Administrative changes coming to your business
The Federal Government has recently announced the Modernising Business Registers (MBR) program. The MBR consists of a legislative package of five bills, collectively known as the Registries Modernisation Law (RML). It is expected that these changes will be implemented in early 2021, however with the impacts of COVID-19, we can expect that the regime may commence in 2022. The RML will:
- centralise 31 commonwealth business registers into one register; and
- introduce Director Identification Numbers (DIN) which will be required for all directors appointed to a registered body regulated by the Australian Securities and Investments Commission ASIC or the Office of the Registrar of Indigenous Corporations.
Centralised business registers
The RML will centralise 31 business registers that are currently maintained by ASIC and the Australian Business Register into a single register. Some of the more recognisable registers that will be consolidated include the Australian Business Register (i.e. the ABN register), the companies register and the business name register.
Provided the digital infrastructure is equipped to handle the combining of 31 business registers, the consolidation of the registers can only be a positive for businesses. The centralised register will deregulate business registers and negate businesses having to navigate multiple registers in order to comply with the law. The consolidated system will also make it easier for information to be more current and consistent and make it easier for regulatory authorities such as ASIC to fulfil its regulatory functions.
On the privacy front, the Commonwealth Registers Act 2019 (CRA) will regulate how information in the register may be disclosed. The CRA imposes strong privacy protections and strict requirements on the disclosure of register data, with a maximum penalty of two years imprisonment waiting for those who, without authorisation, disclose information in the register.
Director Identification Numbers
The second main change under the RML is the introduction of DINs. A DIN will be required for all directors appointed to a registered body regulated by ASIC or the Office of the Registrar of Indigenous Corporations.
Below are some important measures that directors need to be aware of:
- prior to the issue of a DIN, directors will need to undertake a verification process. Once issued, the DIN will be indefinitely assigned to the director, in that the DIN survives the director ceasing or resigning as a director from their initial company;
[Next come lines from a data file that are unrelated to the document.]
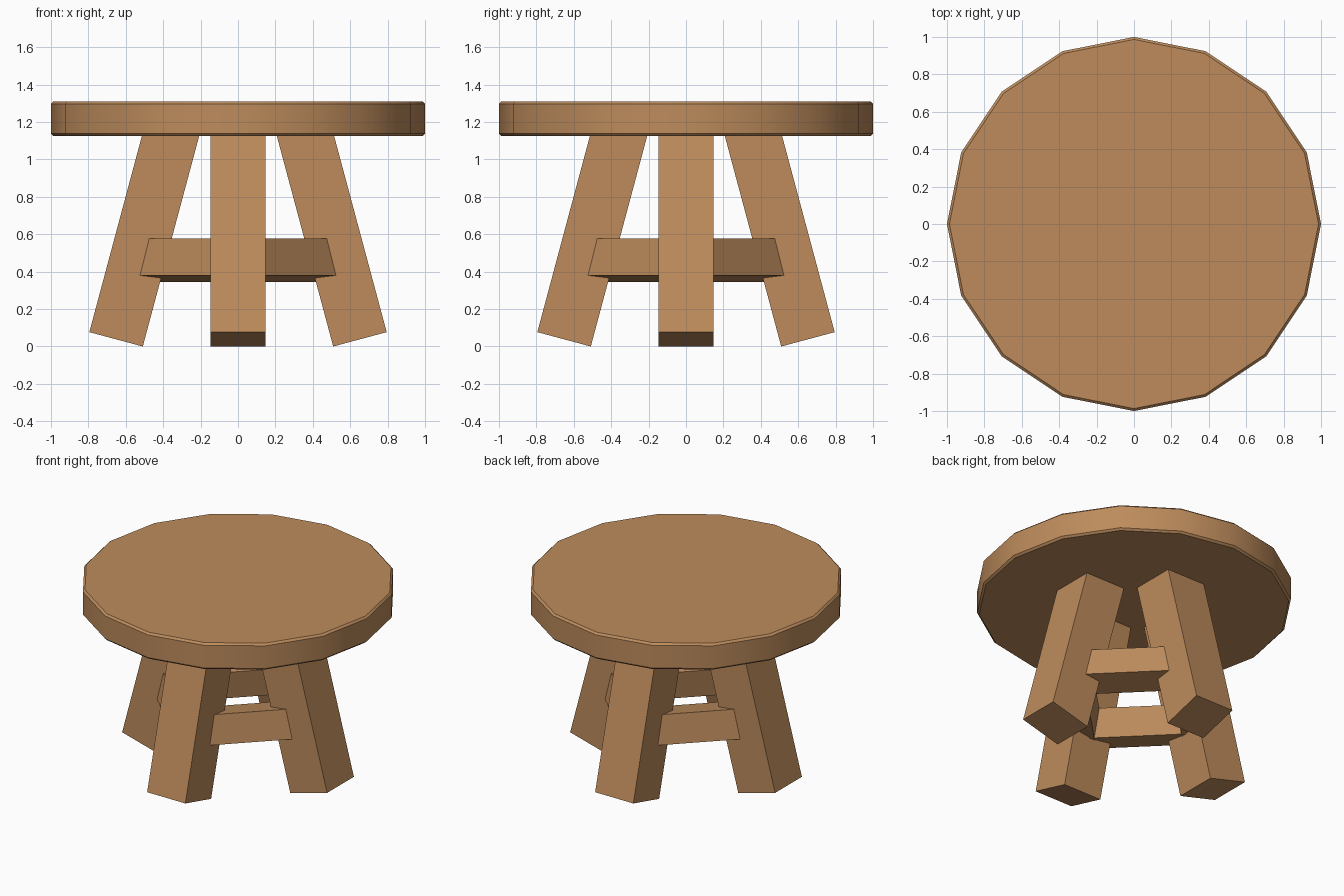
import bpy, bmesh, math
from mathutils import Matrix, Vector

if "Cube" in bpy.data.objects:
    bpy.data.objects.remove(bpy.data.objects["Cube"])

wood = bpy.data.materials.new("warm wood")
wood.diffuse_color = (0.51, 0.26, 0.107, 1)
wood.use_nodes = True
wood.node_tree.nodes["Principled BSDF"].inputs["Base Color"].default_value = wood.diffuse_color


def add_object(name, bm):
    bmesh.ops.recalc_face_normals(bm, faces=bm.faces)
    mesh = bpy.data.meshes.new(name)
    bm.to_mesh(mesh)
    bm.free()
    mesh.materials.append(wood)
    obj = bpy.data.objects.new(name, mesh)
    bpy.context.collection.objects.link(obj)
    return obj


def leaning_box(name, size, radius, z, lean, turn):
    """Box centred at (radius, 0, z), leaning inwards, then turned about the z axis."""
    bm = bmesh.new()
    place = (Matrix.Rotation(turn, 4, 'Z') @ Matrix.Translation((radius, 0, z))
             @ Matrix.Rotation(-lean, 4, 'Y') @ Matrix.Diagonal((*size, 1)))
    bmesh.ops.create_cube(bm, size=1, matrix=place)
    return add_object(name, bm)


# Round seat: 16 sides with a small chamfer on both rims
bm = bmesh.new()
bmesh.ops.create_cone(bm, cap_ends=True, segments=16, radius1=1, radius2=1, depth=0.185,
                      matrix=Matrix.Translation((0, 0, 1.2175)))
# put a corner on the x axis
first = bm.verts[:][0].co
bmesh.ops.rotate(bm, verts=bm.verts, cent=Vector((0, 0, 0)),
                 matrix=Matrix.Rotation(-math.atan2(first.y, first.x), 3, 'Z'))
rims = [e for e in bm.edges if abs(e.verts[0].co.z - e.verts[1].co.z) < 0.01]
bmesh.ops.bevel(bm, geom=rims, offset=0.013, segments=1, affect='EDGES')
seat = add_object("seat", bm)
bpy.context.view_layer.objects.active = seat
seat.select_set(True)
bpy.ops.object.shade_smooth_by_angle(angle=math.radians(30))

# Four splayed legs on the axes, with stretchers on the diagonals between them
LEAN, LENGTH = math.radians(15), 1.2
leg_r = 0.652 - math.sin(LEAN) * LENGTH / 2
leg_z = 0.038 + math.cos(LEAN) * LENGTH / 2
for i, side in enumerate(("right", "back", "left", "front")):
    turn = i * math.pi / 2
    leaning_box(side + "_leg", (0.296, 0.296, LENGTH), leg_r, leg_z, LEAN, turn)
for i, side in enumerate(("back_right", "back_left", "front_left", "front_right")):
    turn = math.pi / 4 + i * math.pi / 2
    leaning_box(side + "_stretcher", (0.2, 0.72, 0.2), 0.359, 0.461, math.radians(10), turn)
- existing directors will have a prescribed amount of time to apply for a DIN following the date that the RML commences operation. New directors appointed within the first 12 months of the date of operation will also have an additional 28 days following their appointment to apply for a DIN.After this transitional period, directors will need to apply for a DIN prior to being appointed;
- DIN requirements will apply to registered foreign companies; and
- failure to apply for a DIN within the applicable timeframe can attract civil and criminal penalties.
How will the centralisation of business registers and the DIN regime impact your company?
Ultimately, the centralisation of the business registers will simplify business interactions with the government. This is a positive across the board for business, allowing them to spend more time on building their business rather than spending time on ensuring that they comply with business registers.
For DINs, we encourage companies to take note of the measures listed. Companies will need to ensure that they remain agile to ensure that their transition to the DIN requirements is efficient. For example, companies may face potential challenges appointing a director on an urgent basis if the potential director does not have a DIN.
The content of this article is intended to provide a general guide to the subject matter. Specialist advice should be sought about your specific circumstances.